One additional thing. Most dash cams can’t take more than a 32GB memory card. I have a 128 GB Transcend SD card in my Lukas and it’s glorious.

I just bought a Xiaoyi Yi car cam three days ago. Before that, I knew nothing about car cams. Among the reviews both video and prints I have seen over the internet, it is your video review of Yi that convinced me to get it. Why? Your video highlights a feature which is crucial for me and I must have it, that is, the Yi can be turned 360 degrees. The feature would enable me to turn it around to capture someone approaching me ( driver) or front passenger from either side windows. Lots of crazy things happening nowadays, you can never know. Other reasons for getting the Yi – it is available here in Malaysia and night time video quality. Some Best Buys and Value for Money car cams in your recommendation are not available here. The Yi has two models – mine 165 degrees angle of view and… Read more »

What about Möbius 2 camera?

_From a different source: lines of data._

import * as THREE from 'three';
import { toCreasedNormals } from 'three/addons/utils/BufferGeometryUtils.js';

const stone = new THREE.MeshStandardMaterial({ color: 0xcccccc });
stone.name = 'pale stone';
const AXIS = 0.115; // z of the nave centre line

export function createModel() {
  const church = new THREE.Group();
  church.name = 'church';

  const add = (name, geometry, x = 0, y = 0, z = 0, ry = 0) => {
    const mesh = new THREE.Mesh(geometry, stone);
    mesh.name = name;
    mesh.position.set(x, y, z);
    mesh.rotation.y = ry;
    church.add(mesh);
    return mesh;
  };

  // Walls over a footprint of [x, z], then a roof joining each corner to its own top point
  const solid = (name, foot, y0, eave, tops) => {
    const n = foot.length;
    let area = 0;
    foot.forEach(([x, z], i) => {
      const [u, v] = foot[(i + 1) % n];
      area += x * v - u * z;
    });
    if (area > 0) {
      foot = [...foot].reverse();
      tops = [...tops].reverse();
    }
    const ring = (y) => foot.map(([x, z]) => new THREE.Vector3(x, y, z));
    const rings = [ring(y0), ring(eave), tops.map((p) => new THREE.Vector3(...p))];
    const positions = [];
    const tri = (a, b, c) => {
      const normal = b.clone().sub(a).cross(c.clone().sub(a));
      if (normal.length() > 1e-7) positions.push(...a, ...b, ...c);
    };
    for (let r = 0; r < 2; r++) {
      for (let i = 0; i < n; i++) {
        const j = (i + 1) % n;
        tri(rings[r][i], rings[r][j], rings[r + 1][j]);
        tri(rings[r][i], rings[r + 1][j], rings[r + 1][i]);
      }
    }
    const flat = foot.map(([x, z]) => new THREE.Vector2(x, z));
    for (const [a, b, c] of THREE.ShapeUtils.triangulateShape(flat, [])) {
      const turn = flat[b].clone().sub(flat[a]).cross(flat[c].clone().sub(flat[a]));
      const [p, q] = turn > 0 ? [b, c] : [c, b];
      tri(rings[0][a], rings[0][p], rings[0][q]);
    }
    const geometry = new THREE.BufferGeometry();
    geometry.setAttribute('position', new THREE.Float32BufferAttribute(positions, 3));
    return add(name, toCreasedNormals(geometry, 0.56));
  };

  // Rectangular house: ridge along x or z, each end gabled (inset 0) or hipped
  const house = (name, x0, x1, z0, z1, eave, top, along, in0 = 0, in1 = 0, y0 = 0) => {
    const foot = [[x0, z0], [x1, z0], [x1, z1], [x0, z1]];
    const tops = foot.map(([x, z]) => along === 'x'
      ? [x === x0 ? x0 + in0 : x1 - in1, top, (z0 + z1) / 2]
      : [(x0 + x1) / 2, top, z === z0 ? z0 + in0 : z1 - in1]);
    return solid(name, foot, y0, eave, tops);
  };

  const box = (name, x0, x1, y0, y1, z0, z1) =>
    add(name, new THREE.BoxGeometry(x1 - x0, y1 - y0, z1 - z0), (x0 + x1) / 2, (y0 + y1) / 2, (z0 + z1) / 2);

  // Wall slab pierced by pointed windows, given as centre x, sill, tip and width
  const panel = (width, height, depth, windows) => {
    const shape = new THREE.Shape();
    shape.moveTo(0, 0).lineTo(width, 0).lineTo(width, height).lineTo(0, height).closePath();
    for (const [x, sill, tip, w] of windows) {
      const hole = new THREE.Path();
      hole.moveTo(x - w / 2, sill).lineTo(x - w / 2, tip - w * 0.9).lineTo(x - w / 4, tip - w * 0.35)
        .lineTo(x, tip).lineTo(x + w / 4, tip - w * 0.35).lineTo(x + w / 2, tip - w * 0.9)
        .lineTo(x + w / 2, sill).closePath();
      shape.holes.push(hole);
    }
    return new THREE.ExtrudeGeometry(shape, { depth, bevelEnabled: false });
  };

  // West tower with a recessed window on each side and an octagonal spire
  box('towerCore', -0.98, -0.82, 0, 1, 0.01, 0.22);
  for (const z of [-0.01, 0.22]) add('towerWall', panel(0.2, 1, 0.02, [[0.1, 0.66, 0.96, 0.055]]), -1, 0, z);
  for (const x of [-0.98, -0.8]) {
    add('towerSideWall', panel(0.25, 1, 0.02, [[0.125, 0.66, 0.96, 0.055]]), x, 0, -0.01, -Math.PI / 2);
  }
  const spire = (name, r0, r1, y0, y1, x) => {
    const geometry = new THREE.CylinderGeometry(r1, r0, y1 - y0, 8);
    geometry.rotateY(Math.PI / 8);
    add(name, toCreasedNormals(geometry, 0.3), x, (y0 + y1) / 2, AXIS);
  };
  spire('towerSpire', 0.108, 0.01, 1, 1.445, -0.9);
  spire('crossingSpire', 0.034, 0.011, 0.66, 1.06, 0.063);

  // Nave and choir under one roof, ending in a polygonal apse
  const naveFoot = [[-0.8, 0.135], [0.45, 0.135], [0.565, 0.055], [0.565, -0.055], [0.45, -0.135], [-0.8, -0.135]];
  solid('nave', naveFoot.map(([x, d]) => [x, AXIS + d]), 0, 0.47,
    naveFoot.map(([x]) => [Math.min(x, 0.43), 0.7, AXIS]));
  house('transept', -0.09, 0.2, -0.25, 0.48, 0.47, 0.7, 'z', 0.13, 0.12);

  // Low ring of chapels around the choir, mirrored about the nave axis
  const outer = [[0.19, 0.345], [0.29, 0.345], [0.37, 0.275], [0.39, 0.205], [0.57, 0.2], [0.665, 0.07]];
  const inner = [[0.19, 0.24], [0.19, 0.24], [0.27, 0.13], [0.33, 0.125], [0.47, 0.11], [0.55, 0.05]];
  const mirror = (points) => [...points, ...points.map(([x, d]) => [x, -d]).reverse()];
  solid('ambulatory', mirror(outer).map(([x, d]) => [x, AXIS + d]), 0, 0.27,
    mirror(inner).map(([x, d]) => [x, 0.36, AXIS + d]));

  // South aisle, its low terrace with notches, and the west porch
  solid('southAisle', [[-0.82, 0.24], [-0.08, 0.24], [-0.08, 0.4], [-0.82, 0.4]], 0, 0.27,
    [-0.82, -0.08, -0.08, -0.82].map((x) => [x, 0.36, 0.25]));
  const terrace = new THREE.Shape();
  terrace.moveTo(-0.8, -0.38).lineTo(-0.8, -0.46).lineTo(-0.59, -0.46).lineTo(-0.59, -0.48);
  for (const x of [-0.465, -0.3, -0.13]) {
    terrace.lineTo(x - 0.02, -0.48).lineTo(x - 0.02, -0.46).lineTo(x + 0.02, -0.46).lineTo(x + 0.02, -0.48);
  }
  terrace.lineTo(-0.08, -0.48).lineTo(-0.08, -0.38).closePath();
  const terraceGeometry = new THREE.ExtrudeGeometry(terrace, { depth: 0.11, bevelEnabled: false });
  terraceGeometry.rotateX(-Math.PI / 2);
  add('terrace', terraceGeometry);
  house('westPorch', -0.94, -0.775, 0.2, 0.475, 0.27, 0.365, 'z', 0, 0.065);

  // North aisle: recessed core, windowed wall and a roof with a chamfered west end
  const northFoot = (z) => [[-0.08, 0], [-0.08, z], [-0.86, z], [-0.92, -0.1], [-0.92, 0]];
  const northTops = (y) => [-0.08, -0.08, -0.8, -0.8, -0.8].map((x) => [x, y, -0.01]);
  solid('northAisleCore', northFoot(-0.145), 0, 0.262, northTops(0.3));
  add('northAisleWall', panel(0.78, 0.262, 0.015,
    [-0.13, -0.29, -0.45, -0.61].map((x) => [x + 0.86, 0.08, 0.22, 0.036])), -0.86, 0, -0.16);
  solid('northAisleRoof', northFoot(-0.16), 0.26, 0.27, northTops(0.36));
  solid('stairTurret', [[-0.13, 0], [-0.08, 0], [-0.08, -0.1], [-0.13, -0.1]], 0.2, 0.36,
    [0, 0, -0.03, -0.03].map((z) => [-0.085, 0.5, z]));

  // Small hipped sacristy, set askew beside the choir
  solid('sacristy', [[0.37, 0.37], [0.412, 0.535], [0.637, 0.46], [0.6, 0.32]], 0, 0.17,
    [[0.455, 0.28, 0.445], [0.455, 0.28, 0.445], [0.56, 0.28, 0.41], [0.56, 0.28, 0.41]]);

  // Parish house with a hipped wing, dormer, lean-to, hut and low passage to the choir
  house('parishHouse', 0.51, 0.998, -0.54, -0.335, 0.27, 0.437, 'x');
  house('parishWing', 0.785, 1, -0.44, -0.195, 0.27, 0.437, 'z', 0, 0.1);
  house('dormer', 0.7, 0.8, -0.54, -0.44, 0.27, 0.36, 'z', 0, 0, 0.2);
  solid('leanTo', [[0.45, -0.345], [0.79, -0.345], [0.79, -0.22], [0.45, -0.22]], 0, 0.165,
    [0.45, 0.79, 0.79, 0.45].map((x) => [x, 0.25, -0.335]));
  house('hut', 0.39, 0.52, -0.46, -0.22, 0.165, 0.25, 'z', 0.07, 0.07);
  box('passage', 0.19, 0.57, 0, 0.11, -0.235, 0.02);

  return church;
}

Hello Andrew. Great reviews, bye the way. I want to buy one or two car cameras to cover both front and rear; I drive along narrow, winding country roads here in the UK to work early, including in winter when it’s dark, and find many oncoming drivers encroaching onto my side of the road, nearly clipping my car, and many impatient drivers tailgaiting, driving aggressively behind. In winter, the rear camera would ideally see registration/licence plates even though headlights are used, but this is probably too much to ask. I don’t mind two cameras too much if the registration number evidence is better – a little inconvenience, but also if one breaks then it’s only that one I have to replace. I’ve been interested in your reviews of the 2 channel Thinkware F770 ($270) and the Viofo a119 (£75) and a119s (£100). Obviously, if I wanted two of the single… Read more »

Believe Thinkware…be the number one and biggest in Korea..They were the first
Korea and Taiwan are where the Best cams come from…..90 per cent of koreans have dash cams,,,priority.
Thinkware has all you need for a top quality would be Lukas, Qvia….TOP SHELF …High End
,note/ never get 2 channel dash cams, too much for processor and demenished vid…get two separate cams,,,much better..Rexing good for rear view,,,or THINKWARE F50 for example
I like thinkware x330